On Thursday, March 26, the award-winning director is releasing his film, Fantastic Fungi, for online rental and purchase. He’s also live-streaming three free Q&A sessions that day, which are open to anyone around the world. The virtual event is called Fantastic Fungi Day

“We figured, let’s just bring everybody in to share the experience, to feel connected, to be able to get into nature’s intelligence, and get the comfort that we need at this moment in time,” explains Schwartzberg. 

The film Fantastic Fungi, which played in Denver and Boulder theaters last fall (and has been screened in other theaters around the world), explores the relationship between human beings and the fungi kingdom through interviews with experts, including food author and Western Slope resident Eugenia Bone, as well ecologist Suzanne Simard and best-selling authors Michael Pollen and Andrew Weil. It’s “really a poetry-in-motion kind of film,” Bone, who splits her time between Crawford and New York City, previously told 5280

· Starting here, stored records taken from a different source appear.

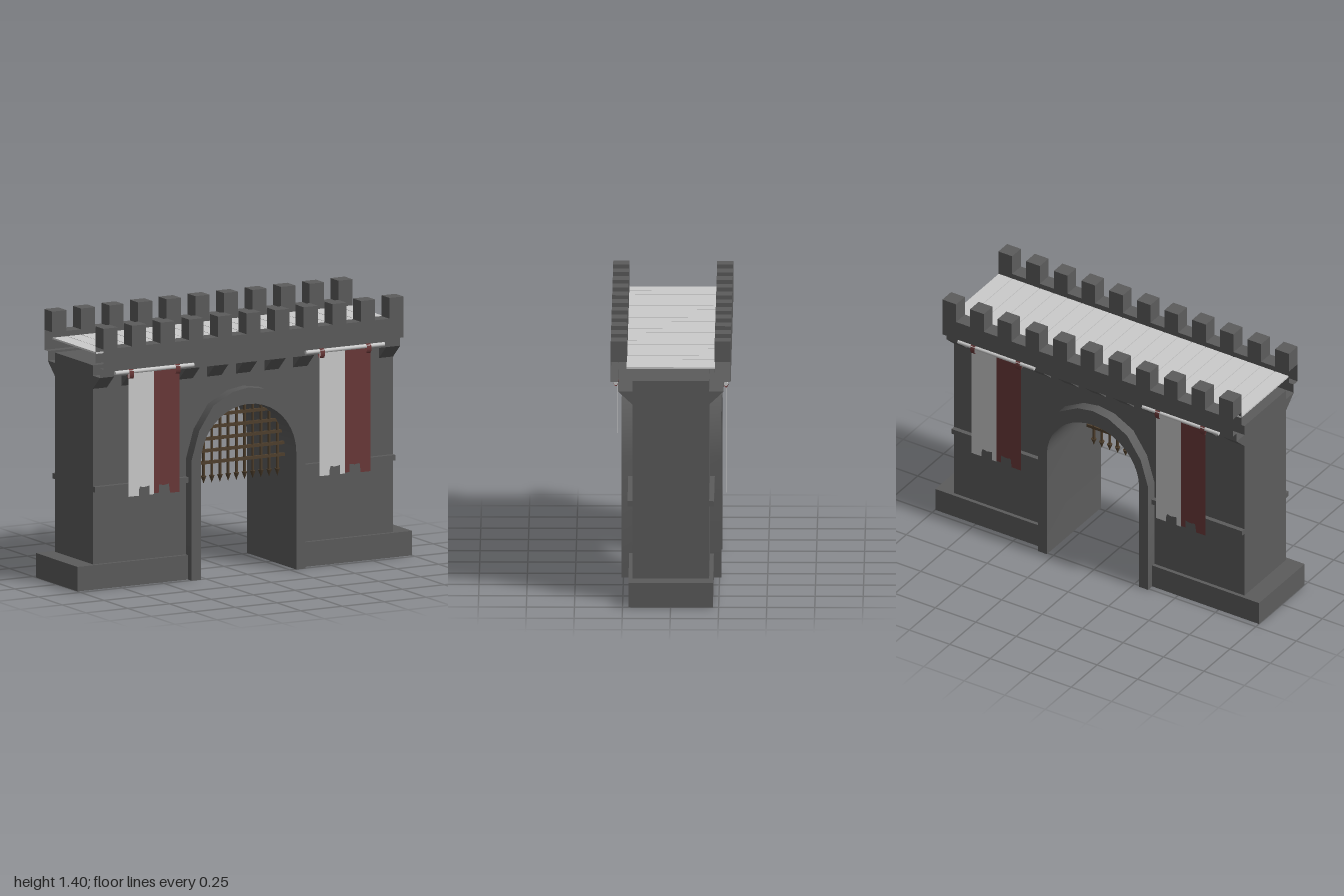
import * as THREE from 'three';
import { toCreasedNormals } from 'three/addons/utils/BufferGeometryUtils.js';

const mat = (name, color, side = THREE.FrontSide) =>
  Object.assign(new THREE.MeshStandardMaterial({ color, side }), { name });

export function createModel() {
  const stone = mat('stone', 0x5c5c5c);
  const stoneShell = mat('stone shell', 0x5c5c5c, THREE.DoubleSide);
  const pale = mat('pale wood', 0xcbcbcb);
  const paleCloth = mat('pale cloth', 0xcbcbcb, THREE.DoubleSide);
  const redCloth = mat('red cloth', 0x693838, THREE.DoubleSide);
  const wood = mat('brown gate', 0x50402d);

  const root = new THREE.Group();
  root.name = 'gatehouse';

  const add = (parent, name, geo, material, x = 0, y = 0, z = 0) => {
    const m = new THREE.Mesh(geo, material);
    m.name = name;
    m.position.set(x, y, z);
    parent.add(m);
    return m;
  };
  // Box given by its limits
  const box = (parent, name, material, x0, x1, y0, y1, z0, z1) =>
    add(parent, name, new THREE.BoxGeometry(x1 - x0, y1 - y0, z1 - z0), material,
      (x0 + x1) / 2, (y0 + y1) / 2, (z0 + z1) / 2);
  const shapeOf = pts => new THREE.Shape(pts.map(p => new THREE.Vector2(...p)));
  const extrude = (pts, depth) => {
    const g = new THREE.ExtrudeGeometry(shapeOf(pts), { depth, bevelEnabled: false });
    g.translate(0, 0, -depth / 2);
    return g;
  };
  const mirrored = half => [...half, ...half.filter(p => p[0] > 0).reverse().map(([x, y]) => [-x, y])];

  // Arch outlines, from the right foot over the crown to the left foot
  const R = 0.285, SPRING = 0.62;
  const inner = [[R, 0]];
  for (let i = 0; i <= 20; i++) {
    const a = Math.PI * i / 20;
    inner.push([R * Math.cos(a), SPRING + R * Math.sin(a)]);
  }
  inner.push([-R, 0]);
  const outer = mirrored([[0.34, 0], [0.34, 0.64], [0.295, 0.79], [0.21, 0.915], [0.095, 0.977], [0, 0.992]]);
  const hidden = inner.map(([x, y]) => [x * 1.08, y > 0 ? y + 0.02 : 0]);

  // Wall with gateway and protruding arch surround
  add(root, 'wall', extrude([[0.897, 0], [0.897, 1.185], [-0.897, 1.185], [-0.897, 0],
    ...hidden.slice().reverse()], 0.4), stone);
  add(root, 'archSurround', toCreasedNormals(
    extrude([...outer, ...inner.slice().reverse()], 0.52), 0.6), stone);

  // Plinths and string courses beside the arch
  for (const s of [-1, 1]) {
    const span = (a, b) => (s > 0 ? [a, b] : [-b, -a]);
    box(root, 'plinth', stone, ...span(0.3, 1), 0, 0.13, -0.22, 0.22);
    for (const t of [-1, 1])
      box(root, 'stringCourse', stone, ...span(0.33, 0.897), 0.514, 0.543,
        t > 0 ? 0.19 : -0.225, t > 0 ? 0.225 : -0.19);
  }

  // Walkway planks
  const pitch = 1.794 / 21;
  for (let i = 0; i < 21; i++) {
    const x = -0.897 + i * pitch;
    box(root, 'walkwayPlank', pale, x + 0.002, x + pitch - 0.002, 1.25, 1.259, -0.23, 0.23);
  }

  // Open-ended parapet swept along x from its section (z, y)
  const section = [[0.2, 1.13], [0.275, 1.13], [0.275, 1.18], [0.312, 1.18],
    [0.312, 1.287], [0.228, 1.287], [0.228, 1.2]];
  const pos = [];
  for (let i = 0; i < section.length - 1; i++) {
    const [za, ya] = section[i], [zb, yb] = section[i + 1], w = 0.897;
    pos.push(-w, ya, za, w, ya, za, w, yb, zb, -w, ya, za, w, yb, zb, -w, yb, zb);
  }
  const parapetGeo = new THREE.BufferGeometry();
  parapetGeo.setAttribute('position', new THREE.Float32BufferAttribute(pos, 3));
  parapetGeo.computeVertexNormals();

  const corbelGeo = extrude([[0.195, 1.06], [0.2, 1.06], [0.275, 1.13], [0.195, 1.13]], 0.085);
  corbelGeo.rotateY(-Math.PI / 2);

  // Ragged cloth halves, measured from the banner centre
  const paleHalf = new THREE.ShapeGeometry(shapeOf([[-0.153, 1.14], [-0.153, 0.487], [-0.092, 0.487],
    [-0.092, 0.512], [-0.085, 0.535], [-0.06, 0.53], [-0.028, 0.535], [-0.028, 0.487], [0, 0.487], [0, 1.14]]));
  const redHalf = new THREE.ShapeGeometry(shapeOf([[0, 1.14], [0, 0.492], [0.028, 0.492], [0.028, 0.535],
    [0.06, 0.53], [0.088, 0.535], [0.095, 0.485], [0.152, 0.485], [0.152, 1.14]]));
  const rodGeo = new THREE.CylinderGeometry(0.011, 0.011, 0.47, 12).rotateZ(Math.PI / 2);
  const loopGeo = new THREE.CylinderGeometry(0.013, 0.013, 0.027, 10, 1, true)
    .rotateZ(Math.PI / 2).scale(1, 2, 1);

  // Each face: parapet, merlons, corbels and two banners; the back is the front turned round
  for (const turn of [0, Math.PI]) {
    const face = new THREE.Group();
    face.name = turn ? 'backFace' : 'frontFace';
    face.rotation.y = turn;
    root.add(face);
    add(face, 'parapet', parapetGeo, stoneShell);
    for (let i = -5; i <= 5; i++) {
      const x = i * 0.171;
      box(face, 'merlon', stone, x - 0.0425, x + 0.0425, 1.287, 1.397, 0.228, 0.312);
      add(face, 'corbel', corbelGeo, stone, x);
    }
    for (const x of [-0.58, 0.56]) {
      const banner = new THREE.Group();
      banner.name = 'banner';
      banner.position.set(x, 0, 0.287);
      face.add(banner);
      add(banner, 'bannerRod', rodGeo, pale, 0, 1.15);
      add(banner, 'paleBannerHalf', paleHalf, paleCloth);
      add(banner, 'redBannerHalf', redHalf, redCloth);
      for (const lx of [-0.14, 0.138]) add(banner, 'bannerLoop', loopGeo, redCloth, lx, 1.138);
    }
  }

  // Raised portcullis, its bars cut to the arch
  const gate = new THREE.Group();
  gate.name = 'portcullis';
  gate.position.z = 0.13;
  root.add(gate);
  const spikeGeo = new THREE.ConeGeometry(0.015, 0.04, 6).rotateX(Math.PI);
  for (let i = -5; i <= 5; i++) {
    const x = i * 0.049;
    const top = SPRING + Math.sqrt(R * R - x * x);
    add(gate, 'gateBar', new THREE.CylinderGeometry(0.0075, 0.0075, top - 0.515, 6), wood, x, (top + 0.515) / 2);
    add(gate, 'gateSpike', spikeGeo, wood, x, 0.5);
  }
  for (let y = 0.59; y < 0.89; y += 0.0625) {
    const d = Math.max(0, y - SPRING);
    const w = Math.sqrt(R * R - d * d);
    box(gate, 'gateCrossbar', wood, -w, w, y - 0.008, y + 0.008, -0.008, 0.008);
  }
  return root;
}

During the 81-minute film, which is narrated by actress Brie Larson, viewers will learn about mycelium, the organism that produces mushrooms and forms an underground network that allows plants and trees to communicate with each other. “Basically it’s a shared economy under the ground where nutrients are shared, where ecosystems flourish without greed,” explains Schwartzberg. “The network is used to protect and nurture each other. And that’s a beautiful model for what is happening right now.” 

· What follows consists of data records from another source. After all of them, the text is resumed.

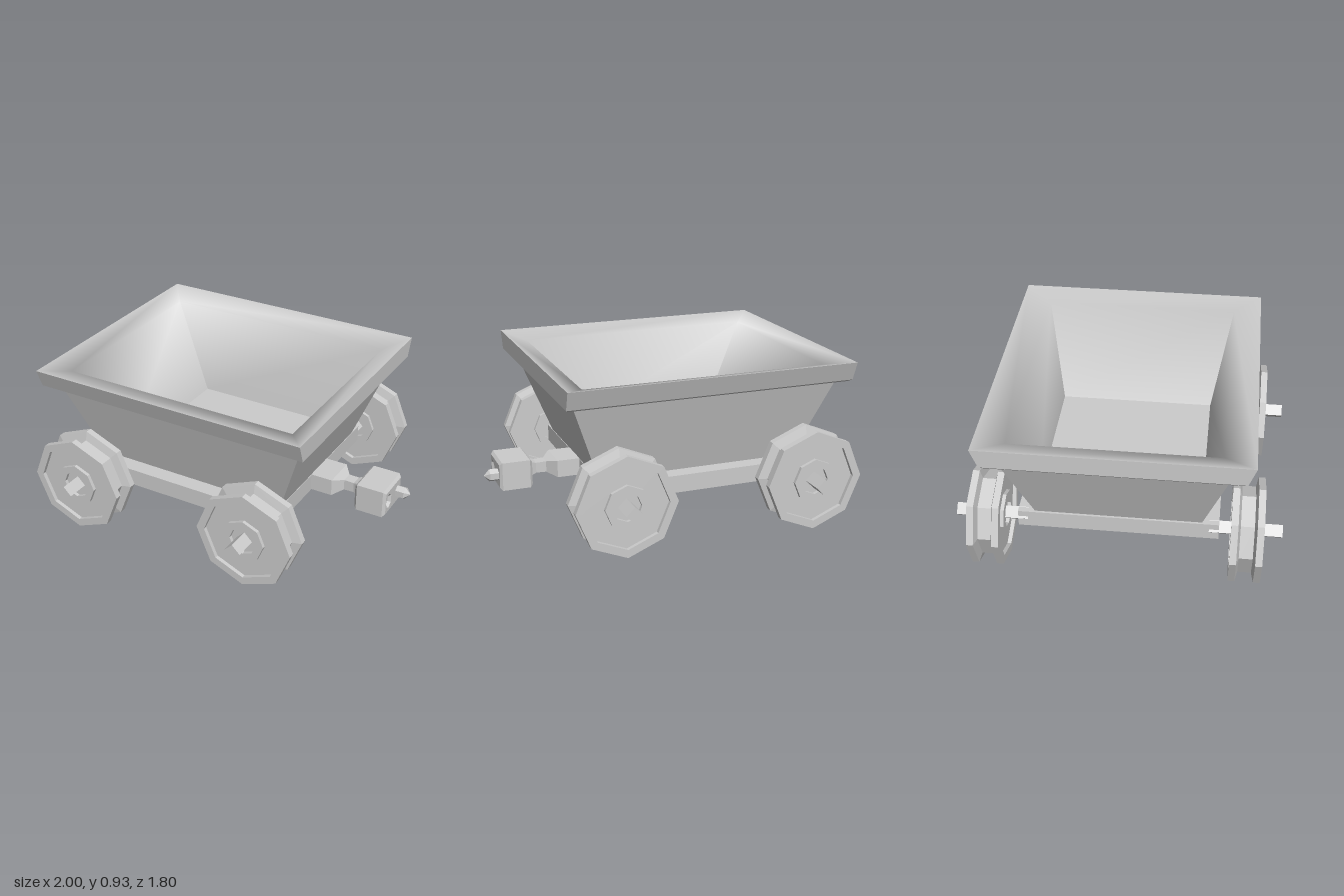
import * as THREE from 'three';
import { mergeVertices } from 'three/addons/utils/BufferGeometryUtils.js';

const CX = -0.145; // centre of the tub along x
const material = new THREE.MeshStandardMaterial({ color: 0xcccccc });

function addMesh(parent, name, geometry, x = 0, y = 0, z = 0) {
  const mesh = new THREE.Mesh(geometry, material);
  mesh.name = name;
  mesh.position.set(x, y, z);
  parent.add(mesh);
  return mesh;
}

function faceted(geometry) {
  const flat = geometry.index ? geometry.toNonIndexed() : geometry;
  flat.computeVertexNormals();
  return flat;
}

// Four-sided walls through rectangular rings [halfX, halfZ, y].
// Rings going up face outward, rings going down face inward.
// When smooth, normals blend everywhere except along the last ring.
function loft(rings, smooth = false) {
  const corners = [[1, 1], [1, -1], [-1, -1], [-1, 1]];
  const positions = [], walls = [];
  for (let r = 0; r < rings.length - 1; r++) {
    for (let w = 0; w < 4; w++) {
      for (const [up, side] of [[0, 0], [0, 1], [1, 1], [0, 0], [1, 1], [1, 0]]) {
        const [hx, hz, y] = rings[r + up];
        const [sx, sz] = corners[(w + side) % 4];
        positions.push(hx * sx, y, hz * sz);
        walls.push(r + up === rings.length - 1 ? w + 1 : 0);
      }
    }
  }
  let geometry = new THREE.BufferGeometry();
  geometry.setAttribute('position', new THREE.Float32BufferAttribute(positions, 3));
  if (smooth) {
    geometry.setAttribute('wall', new THREE.Float32BufferAttribute(walls, 1));
    geometry = mergeVertices(geometry);
    geometry.deleteAttribute('wall');
  }
  geometry.computeVertexNormals();
  return geometry;
}

function createTub() {
  const tub = new THREE.Group();
  tub.name = 'tub';
  addMesh(tub, 'tubOuterWalls', loft([[0.59, 0.46, 0.33], [0.775, 0.605, 0.81]]), CX);
  addMesh(tub, 'tubRim', loft([
    [0.77, 0.6, 0.81], [0.82, 0.66, 0.808], [0.833, 0.685, 0.822], [0.835, 0.725, 0.93],
  ]), CX);
  addMesh(tub, 'tubInnerWalls', loft([
    [0.835, 0.725, 0.93], [0.71, 0.565, 0.89], [0.445, 0.455, 0.37],
  ], true), CX);
  addMesh(tub, 'tubFloor', new THREE.PlaneGeometry(0.89, 0.91).rotateX(-Math.PI / 2), CX, 0.37);
  return tub;
}

// Octagonal grooved wheel with recessed faces and a raised hub
function wheelGeometry() {
  const half = [
    [0.02, -0.065], [0.08, -0.065], [0.08, -0.085], [0.125, -0.085], [0.125, -0.065],
    [0.24, -0.065], [0.24, -0.0875], [0.287, -0.0875], [0.287, -0.05], [0.235, -0.037],
  ];
  const mirrored = half.map(([r, y]) => [r, -y]).reverse();
  const profile = [...half, ...mirrored].map(([r, y]) => new THREE.Vector2(r, y));
  return faceted(new THREE.LatheGeometry(profile, 8).rotateX(Math.PI / 2));
}

function createCoupler() {
  const coupler = new THREE.Group();
  coupler.name = 'coupler';
  coupler.position.set(0, 0.29, -0.01);

  // Mount and pinched neck, lofted upward and laid along +x
  const neck = loft([
    [0.05, 0.1, 0.43], [0.05, 0.1, 0.58], [0.032, 0.035, 0.63],
    [0.03, 0.035, 0.69], [0.045, 0.05, 0.735],
  ]).rotateZ(-Math.PI / 2);
  addMesh(coupler, 'couplerNeck', neck);

  // Bevelled block with a six-sided socket
  const bevel = 0.015, hx = 0.118 - bevel, hy = 0.082 - bevel;
  const face = new THREE.Shape([[-hx, -hy], [hx, -hy], [hx, hy], [-hx, hy]]
    .map(([x, y]) => new THREE.Vector2(x, y)));
  const socket = [];
  for (let i = 0; i < 6; i++) {
    const a = -i * Math.PI / 3;
    socket.push(new THREE.Vector2(-0.062 + 0.04 * Math.sin(a), 0.048 * Math.cos(a)));
  }
  face.holes.push(new THREE.Path(socket));
  const block = new THREE.ExtrudeGeometry(face, {
    depth: 0.16, bevelEnabled: true, bevelSize: bevel, bevelThickness: bevel, bevelSegments: 1,
  });
  addMesh(coupler, 'couplerBlock', faceted(block.rotateY(Math.PI / 2)), 0.745, 0, 0);
  const plug = new THREE.BoxGeometry(0.08, 0.11, 0.09);
  addMesh(coupler, 'socketBack', plug, 0.775, 0, 0.062);

  // Pointed six-sided pin
  const pin = new THREE.LatheGeometry([[0.036, 0], [0.036, 0.06], [0.003, 0.09], [0, 0.09]]
    .map(([r, y]) => new THREE.Vector2(r, y)), 6);
  pin.rotateX(Math.PI / 2).rotateY(Math.PI / 2);
  addMesh(coupler, 'couplerPin', faceted(pin), 0.91, 0, -0.06);
  return coupler;
}

export function createModel() {
  const cart = new THREE.Group();
  cart.name = 'mineCart';
  cart.add(createTub());
  addMesh(cart, 'chassis', new THREE.BoxGeometry(1.2, 0.1, 1.11), CX - 0.005, 0.285);

  // Four wheels on square axle stubs
  const wheel = wheelGeometry();
  const axle = faceted(new THREE.CylinderGeometry(0.047, 0.047, 0.4, 4).rotateX(Math.PI / 2));
  for (const [end, x] of [['rear', -0.713], ['front', 0.395]]) {
    for (const [label, side] of [['Left', 1], ['Right', -1]]) {
      addMesh(cart, `${end}${label}Wheel`, wheel, x, 0.29, side * 0.705);
      addMesh(cart, `${end}${label}Axle`, axle, x, 0.29, side * 0.7);
    }
  }

  cart.add(createCoupler());
  return cart;
}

For those that choose to rent or buy the film, “you’re going to see things that you can’t see with the naked eye,” says Schwartzberg. “It makes the invisible visible.” He describes time-lapse clips of mushrooms, visuals of plant-to-tree communication, and insight into how a mother tree cares for its baby. “It’s nature at its best,” he adds. “Being able to see things in time-lapse and macro is a visual feast for the eyes, and we need that more than ever to reduce stress and anxiety and give us comfort and hope.” 

The film also discusses how to be more sustainable and resilient, adds Schwartzberg, who surmises that will be “the lesson and takeaway when all of this [the COVID-19 pandemic] subsides.” 

The live stream Q&As, which will be moderated by executive producer Stephen Apkon and feature Schwartzberg, mycologist Paul Stamets, and Bone (among other notables from the film), will discuss the what’s currently going on in the world “through the lens of nature and biology—not the lense of media, politics, and fear,” says Schwartzberg. The conversations will be interactive (“We will be accepting questions from people all over the world,” says Schwartzberg) and there will also be a chat room. 

As of last week, people from 40 countries had signed up for the Q&A sessions, says Schwartzberg. “It will be great to hear how everybody’s reacting to this global crisis and to be able to feel connection when we are being asked to social distance from each other.” 

To participate: Free, interactive Q&A discussions will be live streamed on Thursday, March 26, at 2 p.m., 7 p.m., and 10 p.m. MT. Register in advance here. The film, Fantastic Fungi, will be available for rental ($4.99) and purchase ($14.99) starting Wednesday, March 25 at 10 p.m. MT. Pre-order options are available here